- **EXERCISE**: In the entries below, return only the line containing "for s, z in" and those after it, exactly, through the last line.
== Segment start ==
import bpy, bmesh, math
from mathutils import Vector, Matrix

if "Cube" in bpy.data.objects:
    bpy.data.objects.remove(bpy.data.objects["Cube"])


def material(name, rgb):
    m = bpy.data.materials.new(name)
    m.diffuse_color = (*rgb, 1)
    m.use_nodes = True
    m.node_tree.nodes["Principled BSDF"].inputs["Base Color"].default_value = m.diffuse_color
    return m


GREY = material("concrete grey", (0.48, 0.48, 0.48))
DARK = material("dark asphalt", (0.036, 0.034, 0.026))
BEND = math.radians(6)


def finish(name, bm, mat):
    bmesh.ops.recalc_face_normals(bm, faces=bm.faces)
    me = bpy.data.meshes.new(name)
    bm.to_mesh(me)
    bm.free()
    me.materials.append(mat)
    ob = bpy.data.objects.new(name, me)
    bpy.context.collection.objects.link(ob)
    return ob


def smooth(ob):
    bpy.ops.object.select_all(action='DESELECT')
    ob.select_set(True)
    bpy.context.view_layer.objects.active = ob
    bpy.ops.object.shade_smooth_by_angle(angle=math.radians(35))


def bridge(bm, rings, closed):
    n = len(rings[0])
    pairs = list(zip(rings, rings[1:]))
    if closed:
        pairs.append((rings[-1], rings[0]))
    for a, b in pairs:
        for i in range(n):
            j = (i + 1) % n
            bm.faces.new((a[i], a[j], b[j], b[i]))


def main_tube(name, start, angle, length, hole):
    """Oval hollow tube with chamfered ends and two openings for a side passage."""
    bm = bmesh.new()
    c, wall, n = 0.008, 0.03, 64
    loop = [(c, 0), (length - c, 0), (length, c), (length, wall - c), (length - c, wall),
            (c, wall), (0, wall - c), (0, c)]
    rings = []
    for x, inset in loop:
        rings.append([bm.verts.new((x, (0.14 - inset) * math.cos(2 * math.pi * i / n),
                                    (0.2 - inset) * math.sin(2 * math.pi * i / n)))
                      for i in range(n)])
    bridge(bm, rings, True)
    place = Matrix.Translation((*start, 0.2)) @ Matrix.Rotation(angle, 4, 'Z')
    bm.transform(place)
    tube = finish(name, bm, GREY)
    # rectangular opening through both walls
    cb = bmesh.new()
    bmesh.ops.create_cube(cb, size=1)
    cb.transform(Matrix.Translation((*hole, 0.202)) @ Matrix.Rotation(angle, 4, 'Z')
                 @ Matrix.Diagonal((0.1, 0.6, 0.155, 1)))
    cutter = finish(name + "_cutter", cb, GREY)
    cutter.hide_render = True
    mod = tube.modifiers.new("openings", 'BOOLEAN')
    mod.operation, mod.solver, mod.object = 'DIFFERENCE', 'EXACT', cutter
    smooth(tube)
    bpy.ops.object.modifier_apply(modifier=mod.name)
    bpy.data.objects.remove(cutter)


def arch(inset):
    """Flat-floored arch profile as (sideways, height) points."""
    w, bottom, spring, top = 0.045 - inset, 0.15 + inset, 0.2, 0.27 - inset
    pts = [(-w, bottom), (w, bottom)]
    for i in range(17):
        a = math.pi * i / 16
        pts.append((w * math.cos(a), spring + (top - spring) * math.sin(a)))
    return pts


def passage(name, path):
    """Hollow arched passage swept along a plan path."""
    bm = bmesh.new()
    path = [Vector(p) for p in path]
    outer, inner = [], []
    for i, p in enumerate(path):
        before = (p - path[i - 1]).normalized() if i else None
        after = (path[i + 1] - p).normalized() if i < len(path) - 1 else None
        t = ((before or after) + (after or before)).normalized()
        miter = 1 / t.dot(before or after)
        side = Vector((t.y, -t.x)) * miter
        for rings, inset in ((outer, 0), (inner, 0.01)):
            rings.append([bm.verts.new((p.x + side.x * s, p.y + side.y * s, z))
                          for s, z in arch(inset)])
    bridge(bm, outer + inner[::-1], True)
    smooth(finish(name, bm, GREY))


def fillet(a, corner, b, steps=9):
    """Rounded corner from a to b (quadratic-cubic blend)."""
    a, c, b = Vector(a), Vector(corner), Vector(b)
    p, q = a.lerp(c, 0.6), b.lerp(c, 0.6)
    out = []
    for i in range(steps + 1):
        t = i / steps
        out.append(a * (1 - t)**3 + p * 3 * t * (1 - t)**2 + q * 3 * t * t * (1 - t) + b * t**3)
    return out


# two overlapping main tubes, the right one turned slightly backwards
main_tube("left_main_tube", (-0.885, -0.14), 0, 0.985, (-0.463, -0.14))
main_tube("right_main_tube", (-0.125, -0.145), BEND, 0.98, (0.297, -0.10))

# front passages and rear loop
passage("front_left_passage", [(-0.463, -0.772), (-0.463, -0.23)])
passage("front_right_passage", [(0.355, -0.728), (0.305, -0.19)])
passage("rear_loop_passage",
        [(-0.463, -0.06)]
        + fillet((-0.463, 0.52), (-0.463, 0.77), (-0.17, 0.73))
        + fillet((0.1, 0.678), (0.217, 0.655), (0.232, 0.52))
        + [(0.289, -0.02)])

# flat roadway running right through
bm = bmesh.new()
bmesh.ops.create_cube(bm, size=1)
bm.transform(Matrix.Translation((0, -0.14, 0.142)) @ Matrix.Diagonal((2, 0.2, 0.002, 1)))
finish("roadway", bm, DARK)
== Segment end ==
- **EXPECTED OUTPUT**:
                          for s, z in arch(inset)])
    bridge(bm, outer + inner[::-1], True)
    smooth(finish(name, bm, GREY))


def fillet(a, corner, b, steps=9):
    """Rounded corner from a to b (quadratic-cubic blend)."""
    a, c, b = Vector(a), Vector(corner), Vector(b)
    p, q = a.lerp(c, 0.6), b.lerp(c, 0.6)
    out = []
    for i in range(steps + 1):
        t = i / steps
        out.append(a * (1 - t)**3 + p * 3 * t * (1 - t)**2 + q * 3 * t * t * (1 - t) + b * t**3)
    return out


# two overlapping main tubes, the right one turned slightly backwards
main_tube("left_main_tube", (-0.885, -0.14), 0, 0.985, (-0.463, -0.14))
main_tube("right_main_tube", (-0.125, -0.145), BEND, 0.98, (0.297, -0.10))

# front passages and rear loop
passage("front_left_passage", [(-0.463, -0.772), (-0.463, -0.23)])
passage("front_right_passage", [(0.355, -0.728), (0.305, -0.19)])
passage("rear_loop_passage",
        [(-0.463, -0.06)]
        + fillet((-0.463, 0.52), (-0.463, 0.77), (-0.17, 0.73))
        + fillet((0.1, 0.678), (0.217, 0.655), (0.232, 0.52))
        + [(0.289, -0.02)])

# flat roadway running right through
bm = bmesh.new()
bmesh.ops.create_cube(bm, size=1)
bm.transform(Matrix.Translation((0, -0.14, 0.142)) @ Matrix.Diagonal((2, 0.2, 0.002, 1)))
finish("roadway", bm, DARK)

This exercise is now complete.